In particular, Selker points to a passage in the report that states, “The off-road cycling community has become very well organized.” This same statement has been made repeatedly by Marcy Houle, a member of the Forest Park cycling committee who has been adamantly opposed to more biking and who was interviewed by City Club for their report. Houle — who sent an inflammatory letter opposing bike access to The Oregonian before the committee process started last October — has used this line in recent committee meetings as a way to negatively paint those in favor of more biking as being part of a well-oiled lobbying machine only out to serve its interests.

Frank Selker.
(Photo © J. Maus)

Selker is also concerned that the City Club report contains false and misleading information about the impact of bikes on park ecology. The report states, “In particular, off-road cycling can lead to rutted trails that gather water and create erosion and other potential ecological impacts.” But Selker says that statement is “preposterous” and the impact of bike tires has not been scientifically proven to be worse than hiking boots, running shoes, dog paws, horse hooves, or other uses.

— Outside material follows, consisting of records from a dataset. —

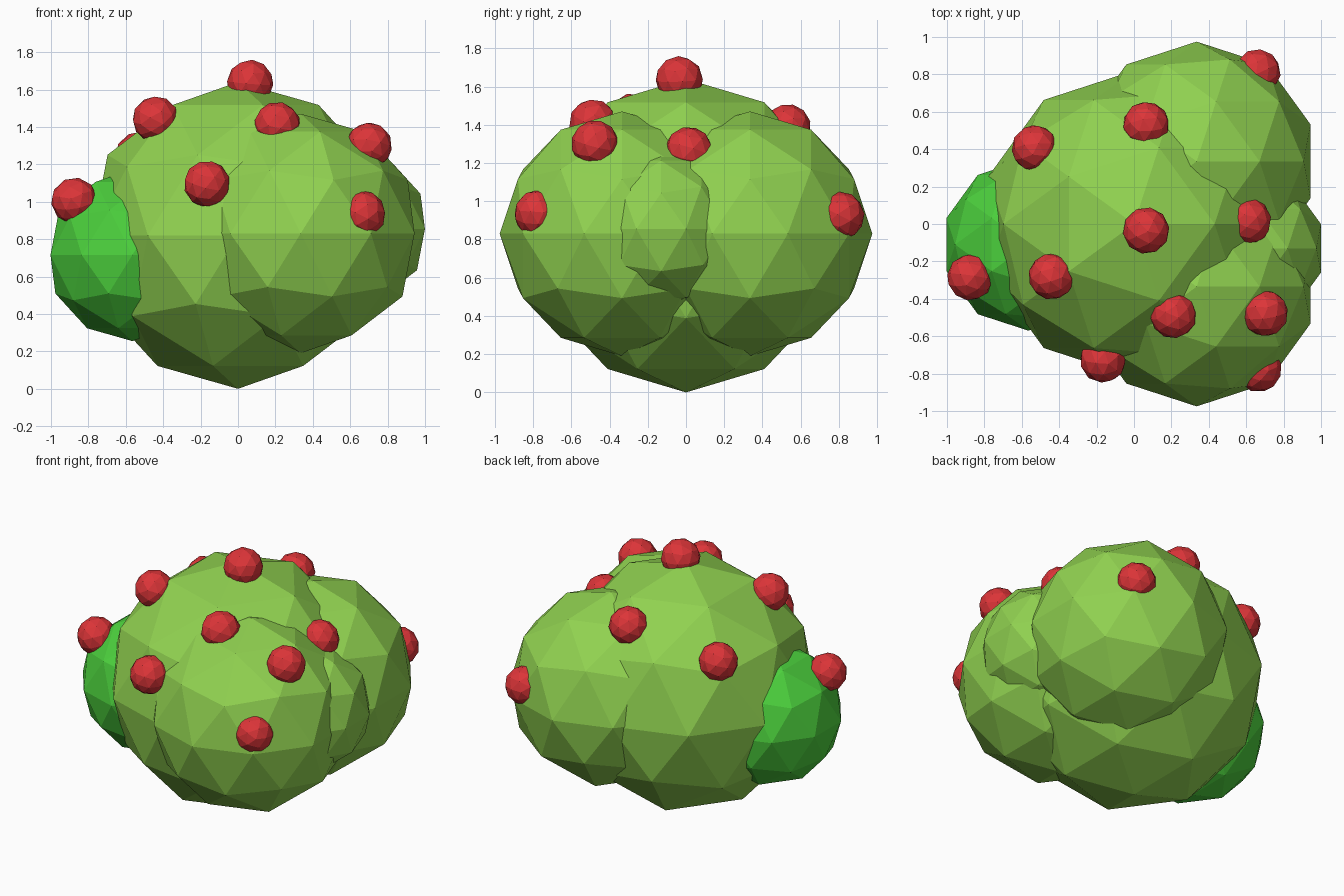
import bpy
from mathutils import Vector

if "Cube" in bpy.data.objects:
    bpy.data.objects.remove(bpy.data.objects["Cube"])


def material(name, rgb):
    m = bpy.data.materials.new(name)
    m.diffuse_color = (*rgb, 1.0)
    m.use_nodes = True
    m.node_tree.nodes["Principled BSDF"].inputs["Base Color"].default_value = m.diffuse_color
    return m


LEAF = material("leaf_green", (0.28, 0.64, 0.08))
BRIGHT = material("bright_green", (0.07, 0.62, 0.045))
RED = material("berry_red", (0.72, 0.035, 0.04))


def ball(name, centre, radius, mat, rotation=(0, 0, 0)):
    bpy.ops.mesh.primitive_ico_sphere_add(
        subdivisions=2, radius=radius, location=centre, rotation=rotation)
    ob = bpy.context.object
    ob.name = name
    ob.data.materials.append(mat)
    return ob


# Foliage: one big clump, a mirrored pair and two small clumps
main_centre = Vector((0, 0, 0.82))
ball("main_foliage", main_centre, 0.82, LEAF)
for side, label in ((-1, "front"), (1, "back")):
    ball(label + "_foliage", (0.335, side * 0.335, 0.83), 0.64, LEAF)
ball("right_foliage", (0.60, -0.13, 0.855), 0.42, LEAF)
ball("left_foliage", (-0.565, -0.11, 0.715), 0.46, BRIGHT)

# Berries, half sunk in the foliage and facing outwards
berries = [
    (0.065, -0.035, 1.635),
    (0.065, 0.53, 1.385),
    (-0.53, 0.405, 1.25),
    (-0.44, -0.28, 1.44),
    (-0.875, -0.285, 1.005),
    (0.21, -0.487, 1.41),
    (0.70, -0.477, 1.30),
    (0.61, 0.015, 1.265),
    (-0.166, -0.725, 1.095),
    (0.665, -0.775, 0.935),
    (0.66, 0.81, 0.925),
]
for i, p in enumerate(berries, 1):
    outward = Vector(p) - main_centre
    turn = outward.to_track_quat("Z", "Y").to_euler()
    ball(f"berry_{i:02d}", p, 0.125, RED, turn)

To Selker, this is scapegoating:

“People who don’t like user groups try to pin he ecological problems of the park on those groups it is nonsense that I have heard repeatedly from opponents.”

Beyond these statements, Selker is concerned that the report accuses himself, the City of Portland, and the committee tasked with addressing this issue, of breaking the law. Here’s the section of the report Selker has asked City Club to remove:

C-9. Currently there is organized pressure to increase biking activity in the park. The process established in the 1995 Management Plan to assess such requests has not been followed. Instead, the city established a committee whose stated goal is to increase biking in the park, without having first done the studies required in the 1995 plan.

It’s important to note that the committee — which includes Ms. Houle and a diverse range of stakeholders — has come to consensus on several proposals that would increase biking in the park and none of them runs afoul of the 1995 Management Plan.

Riding in Forest Park.
(Photo © J. Maus)

On page 22 of the Forest Park Management plan, “bicycling” is listed as a type of “passive recreation” of which “opportunities should be created for.”

Saying that no expanded bike access can happen in the park without first doing “studies required” is one interpretation of the plan’s intent and one that biking opponents have used repeatedly. However, there is not a clear statement in the Plan saying that the Parks Department cannot consider changes to recreational uses until certain steps are taken. Here’s how Selker puts it:

“Opponents have tried to wave the plan as a defense against cyclists, but it does not prohibit anything we have done, considered, or proposed. It lays out a process for changes, and we must adhere to that process.”

Selker applauds the report on its overall content and feels it rightfully points out the most pressing threats to the park — invasive species and a lack of funds for operation and maintenance.

Selker is calling on City Club to make several edits to the report before it’s officially adopted by their membership at their meeting tomorrow:

“I understand that you were striving for even-handedness, but you missed that mark – but with minor edits you can remedy it and avoid unnecessarily alienating a large part of this town in a project that needs all of us.”

This report is just one of many sources of information Parks Commissioner Nick Fish and Director Zari Santner will take into account before making their final recommendation in the coming months.

I have not yet heard back from City Club in response, but will update this story if/when I do.

— Read more of our coverage on this issue here.